Only the lines from the one containing "with cut corners" through the last line of the data are to be written out, exactly and in full.

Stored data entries
════════════════

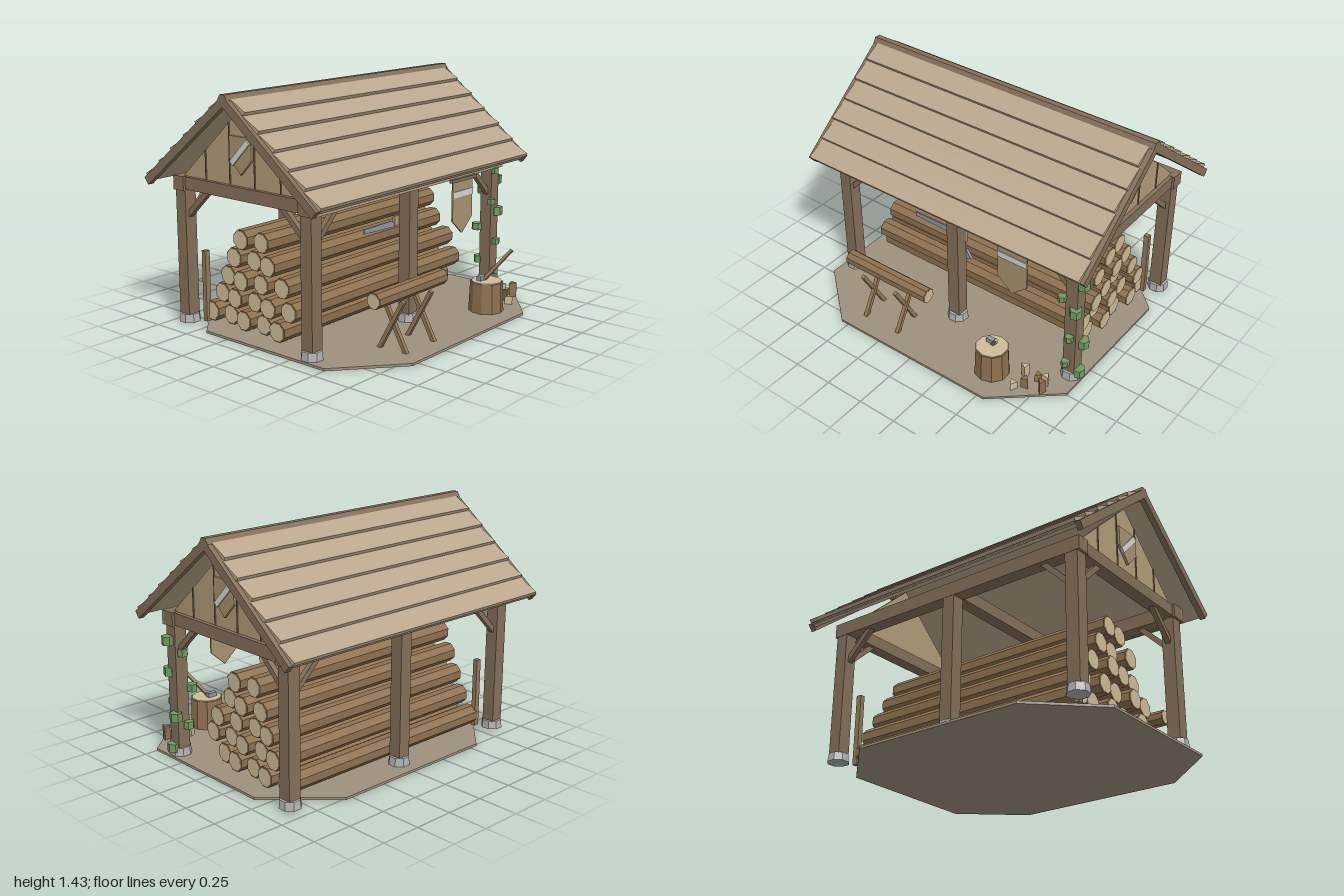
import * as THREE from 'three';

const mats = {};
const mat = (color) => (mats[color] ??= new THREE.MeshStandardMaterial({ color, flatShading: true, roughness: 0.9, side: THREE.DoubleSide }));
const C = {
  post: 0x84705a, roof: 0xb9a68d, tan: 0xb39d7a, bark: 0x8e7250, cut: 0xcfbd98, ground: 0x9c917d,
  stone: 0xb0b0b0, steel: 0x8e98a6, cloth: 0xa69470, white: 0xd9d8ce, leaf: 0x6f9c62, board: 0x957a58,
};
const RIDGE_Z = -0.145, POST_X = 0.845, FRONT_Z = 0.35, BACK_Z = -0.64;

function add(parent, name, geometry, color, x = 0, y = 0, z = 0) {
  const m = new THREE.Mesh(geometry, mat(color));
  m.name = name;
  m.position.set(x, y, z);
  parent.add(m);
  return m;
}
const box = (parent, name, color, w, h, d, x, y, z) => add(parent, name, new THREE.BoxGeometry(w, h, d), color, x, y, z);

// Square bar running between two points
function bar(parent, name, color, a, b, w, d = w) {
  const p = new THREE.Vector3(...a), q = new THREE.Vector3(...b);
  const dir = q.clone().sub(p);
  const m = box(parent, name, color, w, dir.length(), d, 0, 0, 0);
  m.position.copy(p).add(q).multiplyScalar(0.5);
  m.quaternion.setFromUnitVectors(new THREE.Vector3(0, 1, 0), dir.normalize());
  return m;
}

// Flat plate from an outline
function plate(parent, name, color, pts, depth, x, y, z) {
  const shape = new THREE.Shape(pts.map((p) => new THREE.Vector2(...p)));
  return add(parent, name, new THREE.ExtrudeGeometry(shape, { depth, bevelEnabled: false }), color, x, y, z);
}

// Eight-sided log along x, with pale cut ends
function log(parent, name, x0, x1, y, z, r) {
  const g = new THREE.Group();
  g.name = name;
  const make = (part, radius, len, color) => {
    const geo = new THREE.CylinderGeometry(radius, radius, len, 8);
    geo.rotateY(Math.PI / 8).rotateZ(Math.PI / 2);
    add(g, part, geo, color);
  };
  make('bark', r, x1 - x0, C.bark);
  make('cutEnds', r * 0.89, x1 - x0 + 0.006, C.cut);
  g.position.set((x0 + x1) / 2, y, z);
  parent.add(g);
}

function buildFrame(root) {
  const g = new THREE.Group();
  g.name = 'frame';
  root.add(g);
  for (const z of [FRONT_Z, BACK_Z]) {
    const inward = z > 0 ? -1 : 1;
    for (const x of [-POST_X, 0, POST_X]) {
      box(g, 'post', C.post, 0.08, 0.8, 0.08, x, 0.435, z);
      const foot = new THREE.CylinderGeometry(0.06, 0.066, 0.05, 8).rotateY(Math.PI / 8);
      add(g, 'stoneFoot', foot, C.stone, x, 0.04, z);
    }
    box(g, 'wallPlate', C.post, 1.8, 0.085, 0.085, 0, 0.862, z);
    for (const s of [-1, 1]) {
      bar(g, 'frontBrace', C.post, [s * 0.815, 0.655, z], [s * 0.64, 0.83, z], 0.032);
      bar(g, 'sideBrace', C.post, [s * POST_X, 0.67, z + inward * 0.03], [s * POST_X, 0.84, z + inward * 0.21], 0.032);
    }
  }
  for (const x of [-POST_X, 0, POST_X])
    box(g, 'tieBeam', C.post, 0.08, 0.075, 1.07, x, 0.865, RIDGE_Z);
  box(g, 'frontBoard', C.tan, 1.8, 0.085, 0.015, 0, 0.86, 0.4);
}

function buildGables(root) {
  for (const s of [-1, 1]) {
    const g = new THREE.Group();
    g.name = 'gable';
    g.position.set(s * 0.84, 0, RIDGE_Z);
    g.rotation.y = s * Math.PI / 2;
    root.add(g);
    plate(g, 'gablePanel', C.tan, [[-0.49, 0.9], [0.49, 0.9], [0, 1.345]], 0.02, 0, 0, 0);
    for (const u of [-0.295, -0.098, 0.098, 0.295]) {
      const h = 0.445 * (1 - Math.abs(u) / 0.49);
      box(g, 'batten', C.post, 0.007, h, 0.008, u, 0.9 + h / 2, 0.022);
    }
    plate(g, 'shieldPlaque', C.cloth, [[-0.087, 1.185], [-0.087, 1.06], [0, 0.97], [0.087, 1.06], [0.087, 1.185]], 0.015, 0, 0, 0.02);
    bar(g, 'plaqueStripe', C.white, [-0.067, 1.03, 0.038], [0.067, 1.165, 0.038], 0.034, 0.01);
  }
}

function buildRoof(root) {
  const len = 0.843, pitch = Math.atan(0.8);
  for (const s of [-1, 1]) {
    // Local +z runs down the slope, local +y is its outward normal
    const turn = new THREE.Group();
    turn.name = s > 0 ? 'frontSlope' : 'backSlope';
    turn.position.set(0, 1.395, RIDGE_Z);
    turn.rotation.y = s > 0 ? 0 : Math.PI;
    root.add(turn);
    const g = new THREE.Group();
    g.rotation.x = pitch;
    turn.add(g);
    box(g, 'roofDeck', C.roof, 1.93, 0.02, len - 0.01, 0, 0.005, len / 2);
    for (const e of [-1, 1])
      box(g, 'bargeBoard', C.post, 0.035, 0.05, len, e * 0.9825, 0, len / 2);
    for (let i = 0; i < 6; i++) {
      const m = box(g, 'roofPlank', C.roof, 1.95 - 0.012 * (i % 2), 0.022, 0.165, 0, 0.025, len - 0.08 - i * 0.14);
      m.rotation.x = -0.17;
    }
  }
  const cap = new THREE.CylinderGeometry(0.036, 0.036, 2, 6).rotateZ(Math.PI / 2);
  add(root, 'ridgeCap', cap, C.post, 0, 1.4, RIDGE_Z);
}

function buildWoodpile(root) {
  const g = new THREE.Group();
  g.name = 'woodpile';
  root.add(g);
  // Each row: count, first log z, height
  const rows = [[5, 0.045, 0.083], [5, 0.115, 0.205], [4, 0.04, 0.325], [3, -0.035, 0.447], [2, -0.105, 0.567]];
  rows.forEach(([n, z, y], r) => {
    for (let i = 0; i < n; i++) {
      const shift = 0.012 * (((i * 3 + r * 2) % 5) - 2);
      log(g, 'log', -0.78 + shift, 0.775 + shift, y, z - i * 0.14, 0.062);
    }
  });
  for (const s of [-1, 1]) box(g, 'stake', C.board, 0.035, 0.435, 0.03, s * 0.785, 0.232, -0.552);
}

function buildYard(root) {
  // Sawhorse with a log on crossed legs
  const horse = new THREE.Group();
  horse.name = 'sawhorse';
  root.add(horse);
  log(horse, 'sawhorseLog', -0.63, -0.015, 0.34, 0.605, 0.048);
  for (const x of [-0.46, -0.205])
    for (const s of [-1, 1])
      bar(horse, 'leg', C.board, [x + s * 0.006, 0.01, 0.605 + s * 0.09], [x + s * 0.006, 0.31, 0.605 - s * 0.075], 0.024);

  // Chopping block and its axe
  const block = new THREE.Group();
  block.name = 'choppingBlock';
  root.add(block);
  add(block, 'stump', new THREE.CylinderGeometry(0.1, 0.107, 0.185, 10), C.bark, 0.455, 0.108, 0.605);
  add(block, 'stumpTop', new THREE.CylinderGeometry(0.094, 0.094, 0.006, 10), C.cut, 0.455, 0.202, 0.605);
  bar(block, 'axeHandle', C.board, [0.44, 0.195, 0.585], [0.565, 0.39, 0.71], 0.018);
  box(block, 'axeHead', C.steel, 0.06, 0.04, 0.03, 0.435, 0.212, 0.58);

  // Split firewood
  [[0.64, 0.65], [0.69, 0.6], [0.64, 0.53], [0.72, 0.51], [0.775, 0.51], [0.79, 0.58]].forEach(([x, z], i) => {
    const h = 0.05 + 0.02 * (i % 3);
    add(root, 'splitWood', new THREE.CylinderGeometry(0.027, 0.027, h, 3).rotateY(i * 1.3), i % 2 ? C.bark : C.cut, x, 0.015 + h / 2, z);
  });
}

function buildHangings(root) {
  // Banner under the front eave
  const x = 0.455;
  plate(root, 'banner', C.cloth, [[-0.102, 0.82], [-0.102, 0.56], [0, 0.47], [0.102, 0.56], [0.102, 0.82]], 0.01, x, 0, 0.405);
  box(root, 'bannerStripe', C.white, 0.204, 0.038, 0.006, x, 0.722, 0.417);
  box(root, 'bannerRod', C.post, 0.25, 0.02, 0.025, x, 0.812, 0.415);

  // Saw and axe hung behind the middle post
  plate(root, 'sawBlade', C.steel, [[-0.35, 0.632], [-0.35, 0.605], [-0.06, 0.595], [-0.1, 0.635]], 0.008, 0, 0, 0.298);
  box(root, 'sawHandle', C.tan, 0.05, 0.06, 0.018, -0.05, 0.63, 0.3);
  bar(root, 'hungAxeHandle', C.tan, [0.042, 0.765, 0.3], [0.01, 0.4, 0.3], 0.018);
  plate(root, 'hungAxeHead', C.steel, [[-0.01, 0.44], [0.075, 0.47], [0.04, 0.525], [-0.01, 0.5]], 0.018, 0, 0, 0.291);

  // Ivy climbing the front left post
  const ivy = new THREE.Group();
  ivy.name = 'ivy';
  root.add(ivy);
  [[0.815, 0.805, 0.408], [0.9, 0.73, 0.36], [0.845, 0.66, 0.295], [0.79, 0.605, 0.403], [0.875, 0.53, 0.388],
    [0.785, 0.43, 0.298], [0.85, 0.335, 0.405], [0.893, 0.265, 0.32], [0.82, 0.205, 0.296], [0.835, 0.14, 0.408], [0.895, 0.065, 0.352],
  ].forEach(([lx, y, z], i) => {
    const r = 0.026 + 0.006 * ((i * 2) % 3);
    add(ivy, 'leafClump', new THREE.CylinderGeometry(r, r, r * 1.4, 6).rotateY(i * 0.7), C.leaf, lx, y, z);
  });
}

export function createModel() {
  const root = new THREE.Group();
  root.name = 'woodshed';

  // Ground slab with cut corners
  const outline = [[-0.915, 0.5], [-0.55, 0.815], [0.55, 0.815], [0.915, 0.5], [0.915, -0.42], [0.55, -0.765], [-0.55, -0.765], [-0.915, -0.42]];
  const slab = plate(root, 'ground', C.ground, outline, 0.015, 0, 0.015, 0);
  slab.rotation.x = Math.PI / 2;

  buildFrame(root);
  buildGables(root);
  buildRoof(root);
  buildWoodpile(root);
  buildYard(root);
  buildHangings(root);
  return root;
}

════════════════

* [Task result]:
  // Ground slab with cut corners
  const outline = [[-0.915, 0.5], [-0.55, 0.815], [0.55, 0.815], [0.915, 0.5], [0.915, -0.42], [0.55, -0.765], [-0.55, -0.765], [-0.915, -0.42]];
  const slab = plate(root, 'ground', C.ground, outline, 0.015, 0, 0.015, 0);
  slab.rotation.x = Math.PI / 2;

  buildFrame(root);
  buildGables(root);
  buildRoof(root);
  buildWoodpile(root);
  buildYard(root);
  buildHangings(root);
  return root;
}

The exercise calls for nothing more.